Task description –
If a line in the data below contains the word "braces", copy it out.
══════════════════════════════
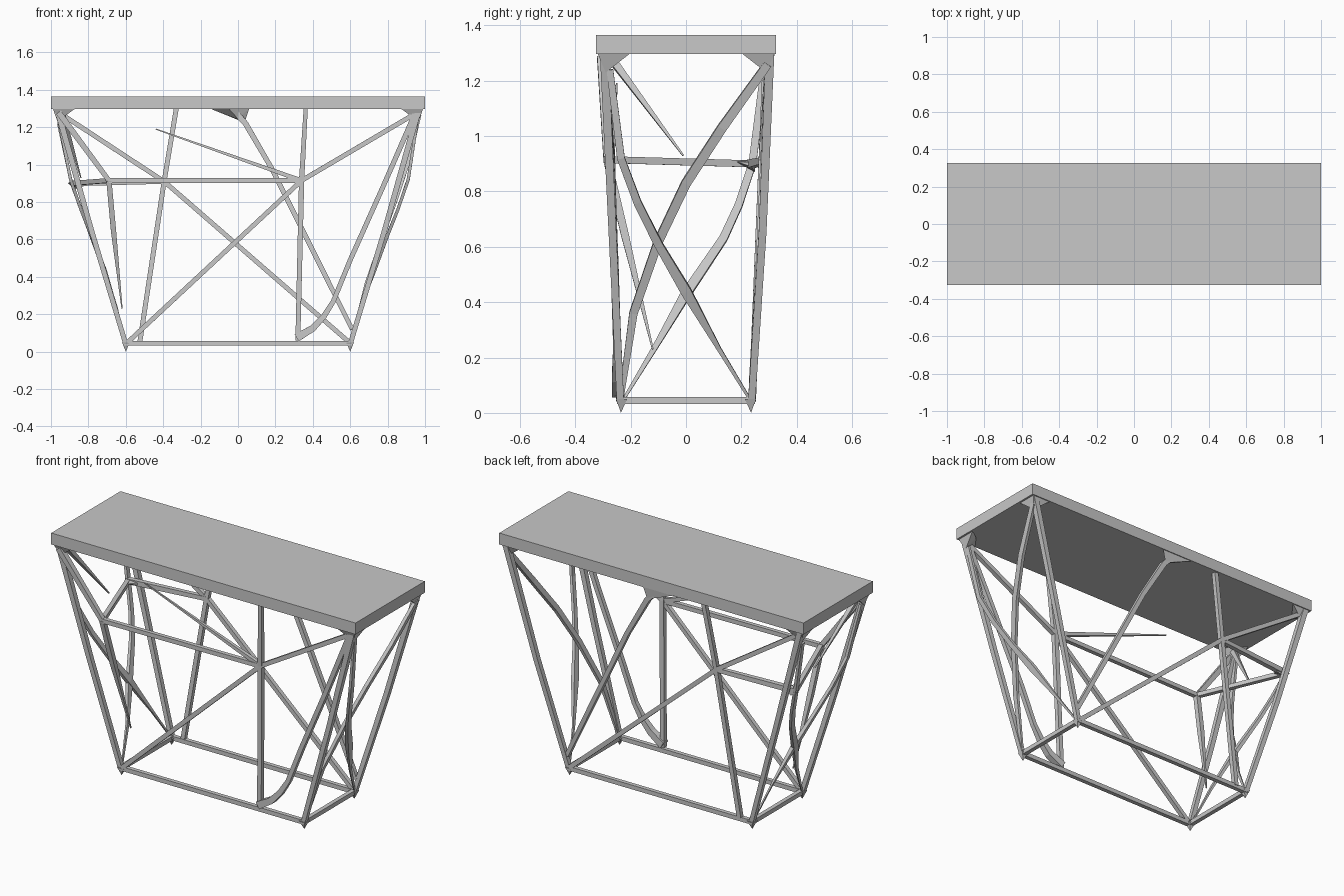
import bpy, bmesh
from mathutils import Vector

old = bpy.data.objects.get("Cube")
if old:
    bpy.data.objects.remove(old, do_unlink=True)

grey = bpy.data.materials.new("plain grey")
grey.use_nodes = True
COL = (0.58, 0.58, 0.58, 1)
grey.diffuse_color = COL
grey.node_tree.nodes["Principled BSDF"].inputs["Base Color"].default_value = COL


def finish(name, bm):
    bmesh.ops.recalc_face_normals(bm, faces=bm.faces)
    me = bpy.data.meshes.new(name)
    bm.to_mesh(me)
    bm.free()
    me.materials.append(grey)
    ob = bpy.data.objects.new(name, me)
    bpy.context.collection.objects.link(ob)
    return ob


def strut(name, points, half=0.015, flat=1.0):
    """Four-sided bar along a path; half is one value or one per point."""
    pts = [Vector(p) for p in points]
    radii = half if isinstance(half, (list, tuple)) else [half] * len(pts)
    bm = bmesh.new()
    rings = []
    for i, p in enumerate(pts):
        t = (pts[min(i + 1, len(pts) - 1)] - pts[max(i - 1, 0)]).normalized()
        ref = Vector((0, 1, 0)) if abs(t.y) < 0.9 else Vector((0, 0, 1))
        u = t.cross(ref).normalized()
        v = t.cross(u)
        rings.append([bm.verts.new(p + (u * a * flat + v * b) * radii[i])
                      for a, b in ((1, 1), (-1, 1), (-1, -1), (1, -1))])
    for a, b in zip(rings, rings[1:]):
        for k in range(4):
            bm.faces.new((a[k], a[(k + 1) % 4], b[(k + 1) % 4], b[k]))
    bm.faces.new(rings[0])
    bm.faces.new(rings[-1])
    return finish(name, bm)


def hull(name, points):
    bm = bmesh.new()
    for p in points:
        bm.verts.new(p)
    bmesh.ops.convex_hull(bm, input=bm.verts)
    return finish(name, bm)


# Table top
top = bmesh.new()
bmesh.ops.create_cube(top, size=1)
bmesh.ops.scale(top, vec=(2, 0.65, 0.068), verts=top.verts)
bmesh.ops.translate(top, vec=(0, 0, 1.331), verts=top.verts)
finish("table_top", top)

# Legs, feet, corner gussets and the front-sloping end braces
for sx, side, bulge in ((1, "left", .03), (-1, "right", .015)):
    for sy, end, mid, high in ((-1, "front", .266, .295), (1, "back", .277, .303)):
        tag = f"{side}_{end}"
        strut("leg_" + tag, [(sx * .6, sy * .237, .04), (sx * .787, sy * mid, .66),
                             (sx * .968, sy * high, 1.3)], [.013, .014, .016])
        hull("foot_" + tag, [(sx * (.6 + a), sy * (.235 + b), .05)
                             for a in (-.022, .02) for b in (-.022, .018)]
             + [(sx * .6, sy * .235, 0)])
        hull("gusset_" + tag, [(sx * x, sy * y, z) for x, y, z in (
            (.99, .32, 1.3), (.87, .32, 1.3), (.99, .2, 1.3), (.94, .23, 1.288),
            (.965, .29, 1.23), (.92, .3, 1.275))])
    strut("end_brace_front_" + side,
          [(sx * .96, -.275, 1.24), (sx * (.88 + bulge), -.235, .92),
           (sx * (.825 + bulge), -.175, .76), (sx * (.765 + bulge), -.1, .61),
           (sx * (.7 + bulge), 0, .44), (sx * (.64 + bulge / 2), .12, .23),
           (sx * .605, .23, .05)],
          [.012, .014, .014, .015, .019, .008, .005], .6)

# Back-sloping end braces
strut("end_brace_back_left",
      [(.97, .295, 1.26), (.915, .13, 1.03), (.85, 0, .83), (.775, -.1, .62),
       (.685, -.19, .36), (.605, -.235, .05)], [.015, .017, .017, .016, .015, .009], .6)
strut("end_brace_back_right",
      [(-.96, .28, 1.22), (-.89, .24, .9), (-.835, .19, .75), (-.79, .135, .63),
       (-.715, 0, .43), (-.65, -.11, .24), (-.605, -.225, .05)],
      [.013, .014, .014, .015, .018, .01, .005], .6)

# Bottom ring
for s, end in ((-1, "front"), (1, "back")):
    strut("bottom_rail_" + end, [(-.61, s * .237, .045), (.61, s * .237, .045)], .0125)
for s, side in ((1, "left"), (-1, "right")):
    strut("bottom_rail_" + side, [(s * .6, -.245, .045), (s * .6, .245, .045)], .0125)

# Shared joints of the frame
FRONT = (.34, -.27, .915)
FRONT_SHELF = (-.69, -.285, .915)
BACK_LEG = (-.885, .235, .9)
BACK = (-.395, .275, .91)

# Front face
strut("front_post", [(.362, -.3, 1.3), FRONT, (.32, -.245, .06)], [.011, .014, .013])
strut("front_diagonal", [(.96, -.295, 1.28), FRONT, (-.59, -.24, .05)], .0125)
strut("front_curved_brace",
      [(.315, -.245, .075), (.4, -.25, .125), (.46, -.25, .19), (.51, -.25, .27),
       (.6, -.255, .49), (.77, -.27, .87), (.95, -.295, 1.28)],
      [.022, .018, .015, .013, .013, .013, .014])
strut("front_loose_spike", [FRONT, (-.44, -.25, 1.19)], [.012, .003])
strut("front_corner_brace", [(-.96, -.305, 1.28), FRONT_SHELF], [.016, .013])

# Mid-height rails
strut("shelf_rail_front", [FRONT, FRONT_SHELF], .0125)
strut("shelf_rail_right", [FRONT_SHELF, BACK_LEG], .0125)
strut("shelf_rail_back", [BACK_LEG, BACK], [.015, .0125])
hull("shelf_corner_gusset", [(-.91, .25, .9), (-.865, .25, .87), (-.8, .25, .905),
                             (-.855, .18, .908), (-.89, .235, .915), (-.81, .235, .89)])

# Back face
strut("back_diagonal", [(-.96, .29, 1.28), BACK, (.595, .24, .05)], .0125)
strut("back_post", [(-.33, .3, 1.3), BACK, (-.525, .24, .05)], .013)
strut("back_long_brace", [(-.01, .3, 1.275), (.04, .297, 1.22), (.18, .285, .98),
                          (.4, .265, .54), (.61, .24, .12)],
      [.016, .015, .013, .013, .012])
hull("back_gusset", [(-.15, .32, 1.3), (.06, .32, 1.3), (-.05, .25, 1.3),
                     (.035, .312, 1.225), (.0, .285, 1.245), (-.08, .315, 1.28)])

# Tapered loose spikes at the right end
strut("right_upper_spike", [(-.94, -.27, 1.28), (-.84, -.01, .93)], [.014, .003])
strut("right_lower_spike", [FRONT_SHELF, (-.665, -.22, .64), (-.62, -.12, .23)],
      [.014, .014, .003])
══════════════════════════════
Solution to this problem –
# Legs, feet, corner gussets and the front-sloping end braces
# Back-sloping end braces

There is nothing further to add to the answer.